Im Focus: Researchers Imitate Molecular Crowding in Cells

Enzymes behave differently in a test tube compared with the molecular scrum of a living cell. Chemists from the University of Basel have now been able to simulate these confined natural conditions in artificial vesicles for the first time. As reported in the academic journal Small, the results are offering better insight into the development of nanoreactors and artificial organelles.

Enzymes behave differently in a test tube compared with the molecular scrum of a living cell. Chemists from the University of Basel have now been able to...

All Focus news of the innovation-report >>>

Anzeige

Anzeige

Event News

International Land Use Symposium ILUS 2017: Call for Abstracts and Registration open

20.03.2017 | Event News

CONNECT 2017: International congress on connective tissue

14.03.2017 | Event News

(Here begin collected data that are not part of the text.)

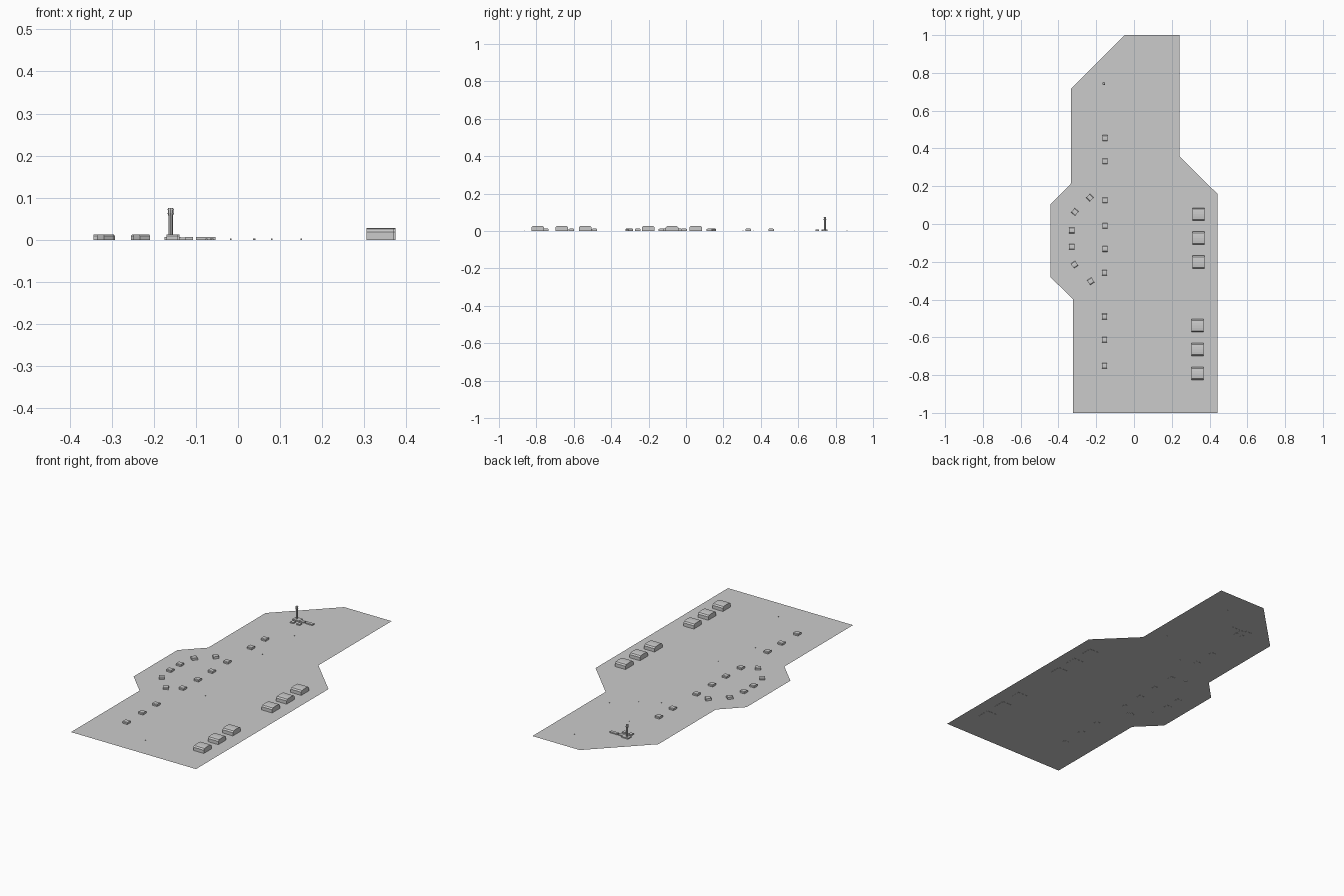
import bpy, bmesh
from math import radians
from mathutils import Matrix

if "Cube" in bpy.data.objects:
    bpy.data.objects.remove(bpy.data.objects["Cube"])

Z0 = 0.001  # level of the ground sheet


def make(name, bm, matrix=None):
    bmesh.ops.recalc_face_normals(bm, faces=bm.faces)
    mesh = bpy.data.meshes.new(name)
    bm.to_mesh(mesh)
    bm.free()
    ob = bpy.data.objects.new(name, mesh)
    bpy.context.collection.objects.link(ob)
    if matrix:
        ob.matrix_world = matrix
    return ob


def box(name, x0, x1, y0, y1, z1):
    bm = bmesh.new()
    bmesh.ops.create_cube(bm, size=1)
    bmesh.ops.transform(bm, verts=bm.verts, matrix=Matrix.Translation(
        ((x0 + x1) / 2, (y0 + y1) / 2, z1 / 2)) @ Matrix.Diagonal((x1 - x0, y1 - y0, z1, 1)))
    return make(name, bm)


def shed(name, x, y, length, width, height, angle=0):
    """Low arched building; the roof runs along local x."""
    half = [(0.5, 0), (0.5, 0.68), (0.4, 0.92), (0.2, 0.98), (0, 1.0)]
    profile = half + [(-a, b) for a, b in reversed(half[:-1])]
    bm = bmesh.new()
    face = bm.faces.new([bm.verts.new((-length / 2, a * width, b * height)) for a, b in profile])
    ext = bmesh.ops.extrude_face_region(bm, geom=[face], use_keep_orig=True)
    bmesh.ops.translate(bm, vec=(length, 0, 0),
                        verts=[v for v in ext["geom"] if isinstance(v, bmesh.types.BMVert)])
    return make(name, bm, Matrix.Translation((x, y, 0)) @ Matrix.Rotation(radians(angle), 4, 'Z'))


def cylinder(name, x, y, z0, z1, r0, r1, sides=8):
    bm = bmesh.new()
    bmesh.ops.create_cone(bm, cap_ends=True, segments=sides, radius1=r0, radius2=r1, depth=z1 - z0)
    return make(name, bm, Matrix.Translation((x, y, (z0 + z1) / 2)))


# Airfield ground sheet
outline = [(-0.05, 1), (-0.333, 0.717), (-0.333, 0.215), (-0.443, 0.103), (-0.443, -0.28),
           (-0.322, -0.40), (-0.322, -1), (0.443, -1), (0.443, 0.158), (0.24, 0.36), (0.24, 1)]
bm = bmesh.new()
bm.faces.new([bm.verts.new((x, y, Z0)) for x, y in outline])
make("airfield_ground", bm)

# Large hangars in two rows of three
for x, first in ((0.342, 0.052), (0.337, -0.538)):
    for i in range(3):
        shed("large_hangar", x, first - i * 0.127, 0.064, 0.068, 0.028)

# Small shelters along the taxiway
for y in (0.455, 0.333, 0.125, -0.01, -0.132, -0.258, -0.49, -0.613, -0.75):
    shed("row_shelter", -0.153 if y > -0.2 else -0.156, y, 0.028, 0.03, 0.013)

# Shelters fanned around the side apron
for x, y, a in ((-0.234, 0.14, -45), (-0.313, 0.064, -40), (-0.33, -0.034, 0),
                (-0.33, -0.12, 0), (-0.315, -0.215, 35), (-0.229, -0.303, 32)):
    shed("apron_shelter", x, y, 0.028, 0.03, 0.013, a)

# Terminal buildings below the tower
box("terminal_block", -0.175, -0.135, 0.725, 0.757, 0.007)
box("terminal_wing", -0.135, -0.107, 0.728, 0.745, 0.006)
box("terminal_annex", -0.100, -0.054, 0.728, 0.745, 0.007)
box("terminal_front", -0.165, -0.145, 0.692, 0.712, 0.007)
box("terminal_side", -0.125, -0.107, 0.692, 0.712, 0.007)

# Control tower
tx, ty = -0.160, 0.743
cylinder("tower_shaft", tx, ty, 0, 0.060, 0.005, 0.005)
cylinder("tower_collar", tx, ty, 0.058, 0.064, 0.006, 0.008)
cylinder("tower_cab", tx, ty, 0.064, 0.071, 0.0065, 0.0065)
cylinder("tower_roof", tx, ty, 0.071, 0.075, 0.008, 0.006)

# Tiny field markers
for x, y in ((0.04, -0.865), (-0.075, -0.50), (-0.017, -0.26), (-0.064, 0.305),
             (0.038, 0.36), (-0.06, 0.579), (0.15, 0.454), (0.08, 0.861)):
    box("field_marker", x - 0.002, x + 0.002, y - 0.002, y + 0.002, 0.003)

ICTM Conference: Turbine Construction between Big Data and Additive Manufacturing

07.03.2017 | Event News

 
Latest News

When Air is in Short Supply - Shedding light on plant stress reactions when oxygen runs short

23.03.2017 | Life Sciences

Researchers use light to remotely control curvature of plastics

23.03.2017 | Power and Electrical Engineering

Sea ice extent sinks to record lows at both poles

23.03.2017 | Earth Sciences

VideoLinks
B2B-VideoLinks
More VideoLinks >>>